“The Father Effect” is an umbrella term used in research studies to refer to the positive effects of a paternal presence, or in simpler terms, an involved and engaged father.
However, how does science define what it means to be a father who is involved and engaged? In the context of fatherhood, being involved and engaged means they have two important attributes – present and caring.
“When we had Lucia, I always wanted to be there for all her firsts. No matter how busy life gets, I always make a conscious effort to make time for her – so we can learn and play together – because nothing is more important than seeing my girl grow up,” says JC Intal.
A present father does not necessarily mean one who is always in close proximity.
Sometimes, fathers live in a different household, are based in a different country, or are faced with other circumstances that cause them to be physically separated from his child.

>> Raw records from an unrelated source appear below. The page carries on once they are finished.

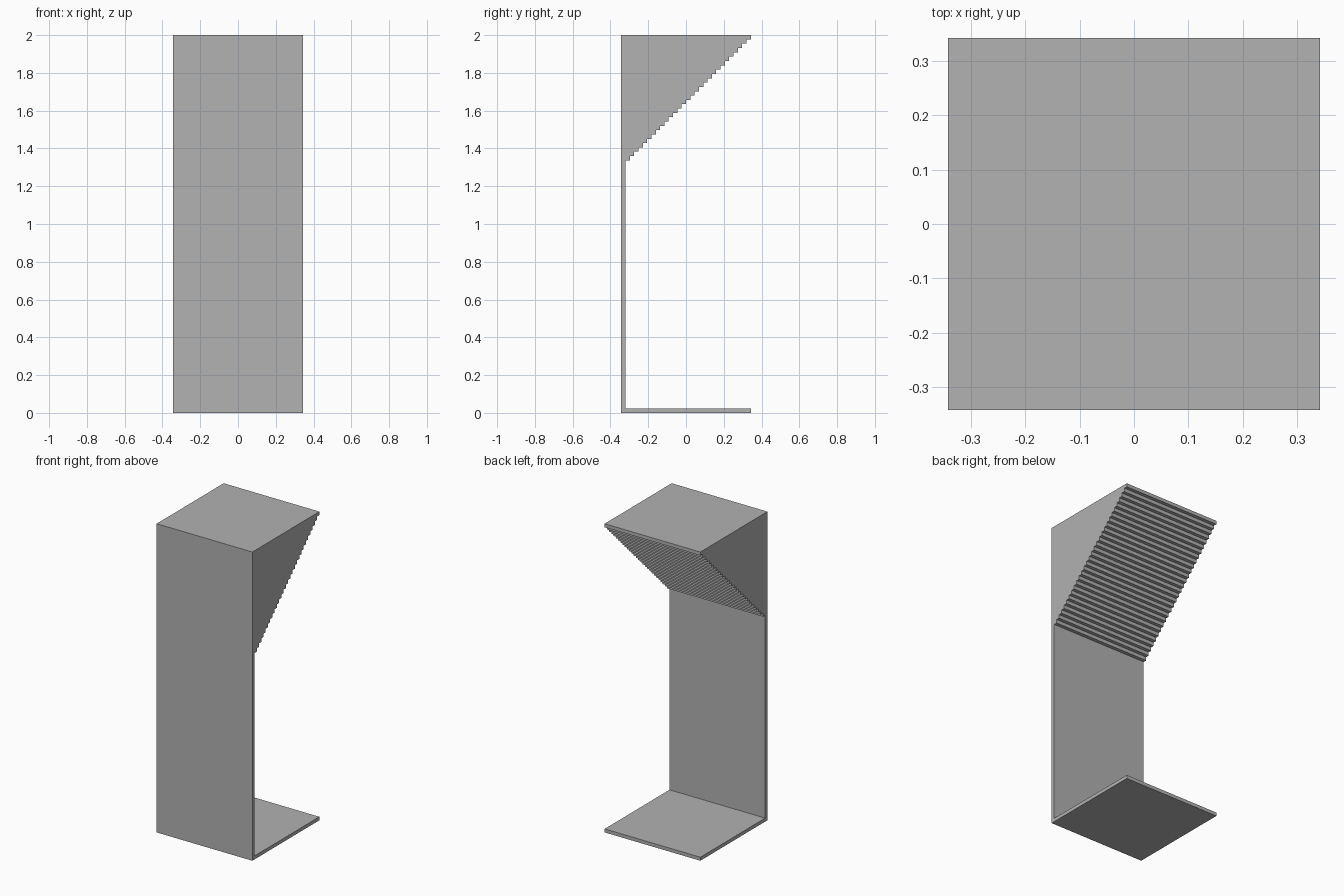
import bpy
import bmesh

cube = bpy.data.objects.get("Cube")
if cube:
    bpy.data.objects.remove(cube, do_unlink=True)

HALF = 0.343          # half of the square footprint
TOP = 2.0
STEPS = 29            # stair layers under the canopy
T = 2 * HALF / (STEPS + 1)   # sheet thickness and stair size

grey = bpy.data.materials.new("plain_grey")
grey.use_nodes = True
colour = (0.445, 0.445, 0.445, 1)
grey.diffuse_color = colour
grey.node_tree.nodes["Principled BSDF"].inputs["Base Color"].default_value = colour

# Side profile (y, z): base plate, thin front wall, then a stepped canopy
profile = [(-HALF, 0), (HALF, 0), (HALF, T), (-HALF + T, T)]
y, z = -HALF + T, TOP - STEPS * T
profile.append((y, z))
for i in range(STEPS):
    y += T
    profile.append((y, z))
    z += T
    profile.append((y, z))
profile.append((-HALF, TOP))

# Extrude the profile across the width
bm = bmesh.new()
side = bm.faces.new([bm.verts.new((-HALF, py, pz)) for py, pz in profile])
result = bmesh.ops.extrude_face_region(bm, geom=[side])
moved = [v for v in result["geom"] if isinstance(v, bmesh.types.BMVert)]
bmesh.ops.translate(bm, vec=(2 * HALF, 0, 0), verts=moved)
bmesh.ops.recalc_face_normals(bm, faces=bm.faces)

mesh = bpy.data.meshes.new("stepped_canopy_stand")
bm.to_mesh(mesh)
bm.free()
mesh.materials.append(grey)
stand = bpy.data.objects.new("stepped_canopy_stand", mesh)
bpy.context.collection.objects.link(stand)
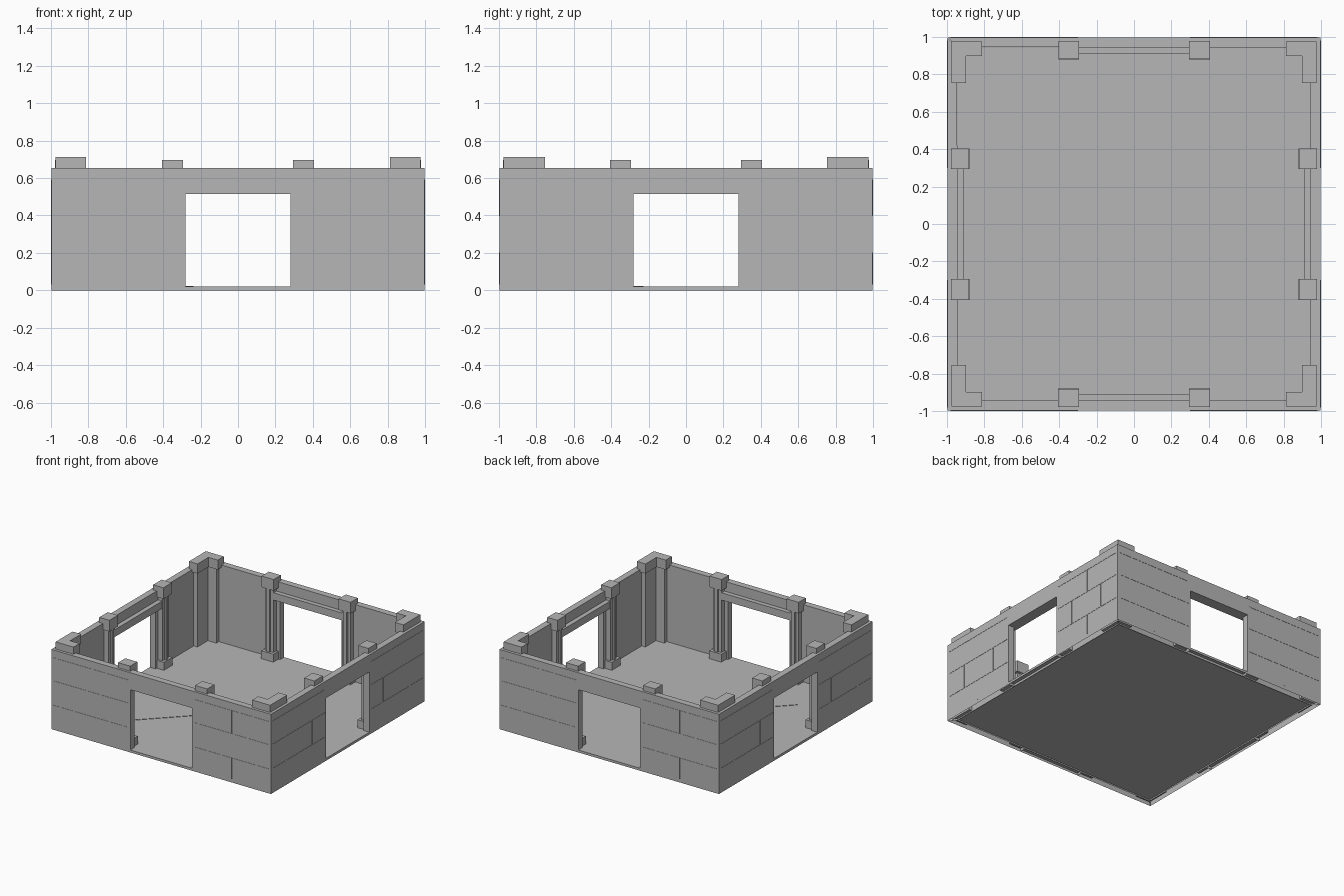
import bpy, bmesh
from math import pi
from mathutils import Matrix, Vector

cube = bpy.data.objects.get("Cube")
if cube:
    bpy.data.objects.remove(cube, do_unlink=True)

grey = bpy.data.materials.new("stone grey")
grey.use_nodes = True
COLOUR = (0.47, 0.47, 0.47, 1)
grey.diffuse_color = COLOUR
grey.node_tree.nodes["Principled BSDF"].inputs["Base Color"].default_value = COLOUR

WALL, INNER, TOP, FLOOR, UNDER = 0.998, 0.945, 0.655, 0.02, 0.012
DOOR, DOOR_TOP, PILLAR = 0.28, 0.515, 0.35


def finish(bm, name):
    bmesh.ops.recalc_face_normals(bm, faces=bm.faces)
    mesh = bpy.data.meshes.new(name)
    bm.to_mesh(mesh)
    bm.free()
    mesh.materials.append(grey)
    obj = bpy.data.objects.new(name, mesh)
    bpy.context.collection.objects.link(obj)
    return obj


def box(bm, x, y, z, turn=Matrix()):
    """Box between the given (low, high) ranges, then turned."""
    size = [b - a for a, b in (x, y, z)]
    mid = Vector([(a + b) / 2 for a, b in (x, y, z)])
    bmesh.ops.create_cube(bm, size=1, matrix=turn @ Matrix.Translation(mid) @ Matrix.Diagonal((*size, 1)))


def prism(bm, outline, z0, z1, bottom=True):
    """Upright prism over an outline."""
    low = [bm.verts.new((x, y, z0)) for x, y in outline]
    high = [bm.verts.new((x, y, z1)) for x, y in outline]
    n = len(outline)
    for i in range(n):
        j = (i + 1) % n
        bm.faces.new((low[i], low[j], high[j], high[i]))
    bm.faces.new(high)
    if bottom:
        bm.faces.new(low[::-1])


# Floor slab and the thin diagonal line on it
bm = bmesh.new()
box(bm, (-INNER, INNER), (-INNER, INNER), (UNDER, FLOOR))
finish(bm, "floor")
bm = bmesh.new()
turn = Matrix.Translation((-0.42, -0.41, 0)) @ Matrix.Rotation(pi / 4, 4, "Z")
box(bm, (-0.255, 0.255), (-0.003, 0.003), (FLOOR, 0.023), turn)
finish(bm, "floor_seam")

for k, side in enumerate(("front", "left", "back", "right")):
    turn = Matrix.Rotation(k * pi / 2, 4, "Z")

    # Hollow wall, open underneath, with a doorway and mitred corners
    bm = bmesh.new()
    for s in (-1, 1):
        panel = [(s * WALL, -WALL), (s * DOOR, -WALL), (s * DOOR, -INNER), (s * INNER, -INNER)]
        prism(bm, panel, 0, TOP, bottom=False)
    span = [(-DOOR, -WALL), (DOOR, -WALL), (DOOR, -INNER), (-DOOR, -INNER)]
    prism(bm, span, DOOR_TOP, TOP)
    prism(bm, span, 0, FLOOR, bottom=False)
    bm.transform(turn)
    finish(bm, side + "_wall")

    # Fine raised block joints on the outside
    bm = bmesh.new()
    for s in (-1, 1):
        for z in (0.2, 0.4, 0.59):
            box(bm, sorted((s * 0.3, s * 0.98)), (-1, -WALL), (z - 0.002, z + 0.002), turn)
        joints = [(0.64, 0.4, 0.59), (0.64, 0.03, 0.2)]
        if k % 2:
            joints += [(0.8, 0.2, 0.4), (0.46, 0.2, 0.4)]
        for x, z0, z1 in joints:
            box(bm, (s * x - 0.002, s * x + 0.002), (-1, -WALL), (z0, z1), turn)
    finish(bm, side + "_block_joints")

    # Beam over the doorway, inside
    bm = bmesh.new()
    box(bm, (-PILLAR, PILLAR), (-INNER, -0.908), (DOOR_TOP, 0.575), turn)
    finish(bm, side + "_door_beam")

    # Pillars beside the doorway: base, shaft, front strip and cap
    bm = bmesh.new()
    for x in (-PILLAR, PILLAR):
        for half, inner, z0, z1 in ((0.055, 0.88, UNDER, 0.085), (0.038, 0.905, 0.085, 0.61),
                                    (0.014, 0.89, 0.085, 0.61), (0.055, 0.885, 0.605, 0.697)):
            box(bm, (x - half, x + half), (-0.978, -inner), (z0, z1), turn)
    finish(bm, side + "_pillars")

# L-shaped corner pillars with overhanging caps
for sx, fx in ((-1, "right"), (1, "left")):
    for sy, fy in ((-1, "front"), (1, "back")):
        bm = bmesh.new()
        for out, ax, ay, inner, z0, z1 in ((0.97, 0.835, 0.775, 0.912, UNDER, 0.64),
                                           (0.975, 0.812, 0.755, 0.897, 0.635, 0.714)):
            outline = [(out, out), (ax, out), (ax, inner), (inner, inner), (inner, ay), (out, ay)]
            prism(bm, [(sx * x, sy * y) for x, y in outline], z0, z1)
        finish(bm, f"{fy}_{fx}_corner_pillar")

Despite this, there are modern ways for fathers to remain engaged – using video calls, letters, and regular contact. When parents work together as a team, their efforts are amplified by each other’s individual strengths and they become more responsive, affectionate and involved with their children.
Aside from being present, fathers must also be involved – creating meaningful and impactful interactions with his child. Acts as simple as playing outside in the rain, or teaching his child how to swim or ride a bike can allow a father to improve his child’s sense of independence, curiosity and preparedness for the outside world. Fathers generally expose their children to experiences outside of a mother’s expertise, again demonstrating that fathers do not merely play a supporting role to the mother, and that taking a “dual parenting” approach can help shape a child’s growth and development .
As gender-based roles change, team parenting paves the way for well-rounded growth and development of children. As we have seen in Similac Gain School’s new campaign with Bianca and JC, parenting should not be a battle between mother versus father, or smart versus strong; there is always a way for both to work together.